Beyond aspects of salvation, the Wachowski brothers deliver as well. The pacing of this film is far superior to Reloaded. In Reloaded we were given twenty-minute-long action sequences followed by twenty-minute talking heads. The balance is much better in Revolutions. By the time Neo reaches his destination, the audience has had more than its share of awe; it has laughed more than a few times and probably shed a few tears too. Whereas Reloaded was void of humor and emotion, driven by action, Revolutions uses action to return to emotion. Especially as concerns those three that remain—faith, hope, and love. But, as we know, the greatest of these is love and on this subject I will say no more.
Hugo Weaving is so wonderful as the evil Agent Smith. So much so, I’ve come to rank Agent Smith right up there with Darth Vadar and Hanibal Lector as the greatest villains of all time. The man laughs and it can’t go without saying, “Yeah, that’s Satan incarnate all right.” I was particularly impressed with The Oracle’s new shell, played by Mary Alice who stepped in admirably for the dearly departed Gloria Foster. The same can be said of Ian Bliss playing a character named Bane who just happens to be possessed by Agent Smith (or in the least one of his ever increasing minions). He eerily mimics Smith’s facial expressions and mannerisms so well it is just down right creepy. Obviously these two did their homework. Lawrence Fishburne was so stoic in Reloaded his acting looked stale, but in hindsight it now seems appropriate. In Reloaded he is confident and arrogant, but in Revolutions he is a man struggling to regain his faith. His character might have been a representation of John the Baptist in the first film, but in the second and third installments, he is likened more unto Peter. And Keanu? Well, he is The One. (Won’t that girl be happy I said that?)

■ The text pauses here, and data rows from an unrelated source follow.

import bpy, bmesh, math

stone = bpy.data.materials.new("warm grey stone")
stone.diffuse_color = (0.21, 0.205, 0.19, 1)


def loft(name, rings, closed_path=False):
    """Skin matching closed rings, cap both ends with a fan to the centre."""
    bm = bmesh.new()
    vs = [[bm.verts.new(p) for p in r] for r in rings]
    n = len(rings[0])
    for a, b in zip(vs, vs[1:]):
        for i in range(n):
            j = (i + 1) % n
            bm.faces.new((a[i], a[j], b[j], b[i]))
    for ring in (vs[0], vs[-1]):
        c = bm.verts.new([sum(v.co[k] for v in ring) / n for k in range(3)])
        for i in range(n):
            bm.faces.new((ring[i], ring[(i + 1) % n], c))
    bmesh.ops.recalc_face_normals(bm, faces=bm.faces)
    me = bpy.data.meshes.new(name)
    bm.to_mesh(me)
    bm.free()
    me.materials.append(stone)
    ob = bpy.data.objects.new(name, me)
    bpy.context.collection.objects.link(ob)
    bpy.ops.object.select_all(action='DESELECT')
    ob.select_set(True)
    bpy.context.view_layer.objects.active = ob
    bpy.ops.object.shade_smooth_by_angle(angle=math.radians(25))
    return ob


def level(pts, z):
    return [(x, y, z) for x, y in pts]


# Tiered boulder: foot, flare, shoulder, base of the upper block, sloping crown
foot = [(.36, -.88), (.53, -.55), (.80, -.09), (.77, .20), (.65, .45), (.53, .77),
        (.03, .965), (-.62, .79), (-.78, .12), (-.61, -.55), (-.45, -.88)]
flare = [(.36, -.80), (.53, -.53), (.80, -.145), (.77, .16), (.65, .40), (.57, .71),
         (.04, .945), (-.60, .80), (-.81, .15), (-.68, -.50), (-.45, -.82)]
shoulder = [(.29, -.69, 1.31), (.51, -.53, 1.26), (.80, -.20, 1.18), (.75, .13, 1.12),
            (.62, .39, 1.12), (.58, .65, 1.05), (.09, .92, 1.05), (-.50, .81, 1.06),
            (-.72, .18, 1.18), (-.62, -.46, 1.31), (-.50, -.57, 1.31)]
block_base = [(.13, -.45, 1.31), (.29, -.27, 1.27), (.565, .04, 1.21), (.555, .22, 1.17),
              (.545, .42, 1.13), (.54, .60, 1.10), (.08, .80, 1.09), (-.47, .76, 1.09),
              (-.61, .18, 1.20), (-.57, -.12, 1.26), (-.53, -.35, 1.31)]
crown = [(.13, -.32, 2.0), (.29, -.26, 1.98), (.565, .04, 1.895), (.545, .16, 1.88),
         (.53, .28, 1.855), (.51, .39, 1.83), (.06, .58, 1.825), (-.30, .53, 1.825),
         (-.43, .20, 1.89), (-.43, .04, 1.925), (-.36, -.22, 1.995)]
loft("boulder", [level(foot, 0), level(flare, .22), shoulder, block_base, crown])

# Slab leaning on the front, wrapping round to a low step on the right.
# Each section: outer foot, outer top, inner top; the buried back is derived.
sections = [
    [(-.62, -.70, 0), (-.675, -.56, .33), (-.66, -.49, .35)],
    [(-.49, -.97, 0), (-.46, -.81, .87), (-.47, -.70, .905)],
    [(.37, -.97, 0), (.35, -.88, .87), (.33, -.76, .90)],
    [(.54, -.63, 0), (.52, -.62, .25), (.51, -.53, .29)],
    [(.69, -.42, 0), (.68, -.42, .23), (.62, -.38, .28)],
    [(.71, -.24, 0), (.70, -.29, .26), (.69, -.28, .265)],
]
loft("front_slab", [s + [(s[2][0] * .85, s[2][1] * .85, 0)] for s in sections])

Obviously no detail is too small for the Wachowski’s and no stone gets left unturned. (After all, they did spend two months designing water sprinklers capable of producing “the perfect raindrop.”) The story is wonderful and uplifting, the performances clean, the sound impeccable and the effects stunning. We have come to expect no less from The Matrix, and maybe that’s the problem. We just expected way too much. The way the general public reacted to Reloaded kind of reminds me of the reaction Star Wars Episode I. No wait… maybe not. Episode I did introduce us to Jar-Jar Binks. Okay, so we had every right to be disappointed about that one, but Jada Pinkett-Smith is no Jar-Jar Binks.
I’ll give Reloaded the mediocre rating of RENTAL. As for Revolutions, it’s a tough call but I’ll go ahead and give it all I have to offer—HOT DATE.
There is a scattering of some profanity in the movie and one questionable scene that takes place inside what appears to be an underground S&M club. As with the first two films, most of the violence is cartoon-like, but a couple of the deaths are mildly gruesome and quite bloody in this one. As rated R films go, this one is relatively mild.
As for the content…
There is a scattering of some profanity in the movie and one questionable scene that takes place inside what appears to be an underground S&M club. As with the first two films, most of the violence is cartoon-like, but a couple of the deaths are mildly gruesome and quite bloody in this one. As R-rated films go, this one is relatively mild.
Some of this is hardcore Japanamation and I wouldn’t recommend it to mainstream Christian audiences. Most of the segments are violent and some are gory. However, a couple of them are thought provoking. Certainly not for children.
More profanity than the 1st and 3rd installments combined. There is one ten-minute sexual scene with both partial and full nudity in a series of rapid cuts. It also contains a great deal of sensuality. Cartoon-like violence.